**What the exercise asks:** In the records below, find each line holding the word "FOLD" and copy it.

Source texts of formatted documents:
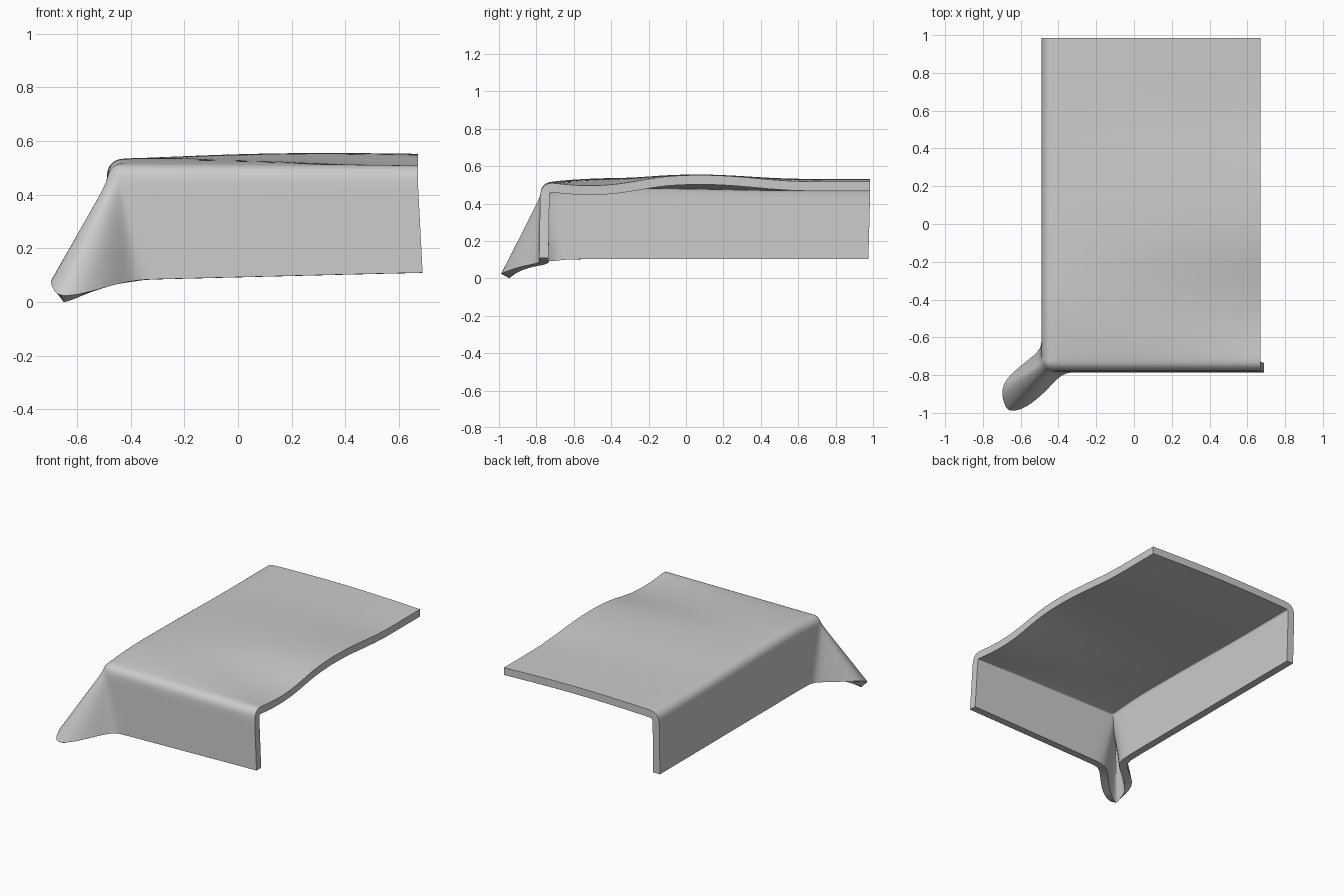
import bpy, bmesh, math
from mathutils import Vector

if "Cube" in bpy.data.objects:
    bpy.data.objects.remove(bpy.data.objects["Cube"])

R = 0.06                      # bend radius along the draped edges
XS = [-0.43, -0.33, -0.2, -0.05, 0.1, 0.25, 0.4, 0.55, 0.67]
YS = [-0.72, -0.62, -0.45, -0.3, -0.15, 0.0, 0.15, 0.3, 0.45, 0.6, 0.75, 0.9, 0.985]


def interp(pts, v):
    for (a, za), (b, zb) in zip(pts, pts[1:]):
        if v <= b:
            return za + (zb - za) * max(0, (v - a) / (b - a))
    return pts[-1][1]


# Gentle waves of the top: one profile at the right edge, one at the left
RIGHT = [(-0.72, 0.54), (-0.62, 0.525), (-0.4, 0.52), (-0.15, 0.57), (0, 0.58),
         (0.2, 0.58), (0.35, 0.565), (0.55, 0.545), (1, 0.545)]
LEFT = [(-0.72, 0.545), (-0.5, 0.565), (0, 0.56), (0.5, 0.55), (1, 0.55)]


def top_z(x, y):
    f = (x + 0.43) / 1.1
    return interp(LEFT, y) * (1 - f) + interp(RIGHT, y) * f + 0.012 * math.sin(math.pi * f) * (y > -0.7)


# Lower rim of the gathered corner, from the left flap round to the front flap
FOLD = [(-0.495, -0.67, 0.125), (-0.58, -0.735, 0.125), (-0.66, -0.80, 0.125), (-0.705, -0.87, 0.115),
        (-0.69, -0.95, 0.075), (-0.665, -1.0, 0.045), (-0.57, -0.975, 0.06),
        (-0.47, -0.89, 0.09), (-0.40, -0.81, 0.105), (-0.36, -0.79, 0.11)]

bm = bmesh.new()
grid = [[bm.verts.new((x, y, top_z(x, y))) for y in YS] for x in XS]
for i in range(len(XS) - 1):
    for j in range(len(YS) - 1):
        bm.faces.new((grid[i][j], grid[i + 1][j], grid[i + 1][j + 1], grid[i][j + 1]))


def hang(start, direction, end):
    """One strand of cloth: rounded bend, then down to its rim point."""
    p, d, e = start.co, Vector(direction), Vector(end)
    col = [start]
    for a in (0.33, 0.66, 1.0):
        t = a * math.pi / 2
        col.append(bm.verts.new(p + d * R * math.sin(t) - Vector((0, 0, R * (1 - math.cos(t))))))
    s = col[-1].co.copy()
    for k in range(1, 6):
        col.append(bm.verts.new(s.lerp(e, k / 5)))
    return col


# Strands run along the left edge, around the corner, then along the front
strands = []
for j in range(len(YS) - 1, 0, -1):
    strands.append(hang(grid[0][j], (-1, 0, 0), (-0.488, YS[j] - 0.01 * (YS[j] > 0.9), 0.13)))
for k, e in enumerate(FOLD):
    a = math.pi / 2 * k / (len(FOLD) - 1)
    strands.append(hang(grid[0][0], (-math.cos(a), -math.sin(a), 0), e))
for i in range(1, len(XS)):
    x = XS[i]
    strands.append(hang(grid[i][0], (0, -1, 0), (x + 0.018 * (x > 0.6), -0.785, 0.12 + 0.025 * x)))
for a, b in zip(strands, strands[1:]):
    for k in range(len(a) - 1):
        vs = [a[k], a[k + 1], b[k + 1]]
        if a[k] is not b[k]:
            vs.append(b[k])
        bm.faces.new(vs)
bm.normal_update()
bmesh.ops.recalc_face_normals(bm, faces=bm.faces)
if grid[4][6].link_faces[0].normal.z < 0:
    bmesh.ops.reverse_faces(bm, faces=bm.faces)

mesh = bpy.data.meshes.new("draped_cloth")
bm.to_mesh(mesh)
bm.free()
cloth = bpy.data.objects.new("draped_cloth", mesh)
bpy.context.collection.objects.link(cloth)
bpy.context.view_layer.objects.active = cloth
cloth.select_set(True)

# Smooth the sheet, then give it thickness inwards
sub = cloth.modifiers.new("smooth", 'SUBSURF')
sub.levels = sub.render_levels = 2
sub.boundary_smooth = 'PRESERVE_CORNERS'
sol = cloth.modifiers.new("thickness", 'SOLIDIFY')
sol.thickness = 0.05
sol.offset = -1
for m in ("smooth", "thickness"):
    bpy.ops.object.modifier_apply(modifier=m)
low = min(v.co.z for v in mesh.vertices)
for v in mesh.vertices:
    v.co.z -= low
bpy.ops.object.shade_smooth_by_angle(angle=math.radians(40))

**Result for this exercise:**
FOLD = [(-0.495, -0.67, 0.125), (-0.58, -0.735, 0.125), (-0.66, -0.80, 0.125), (-0.705, -0.87, 0.115),
for k, e in enumerate(FOLD):
    a = math.pi / 2 * k / (len(FOLD) - 1)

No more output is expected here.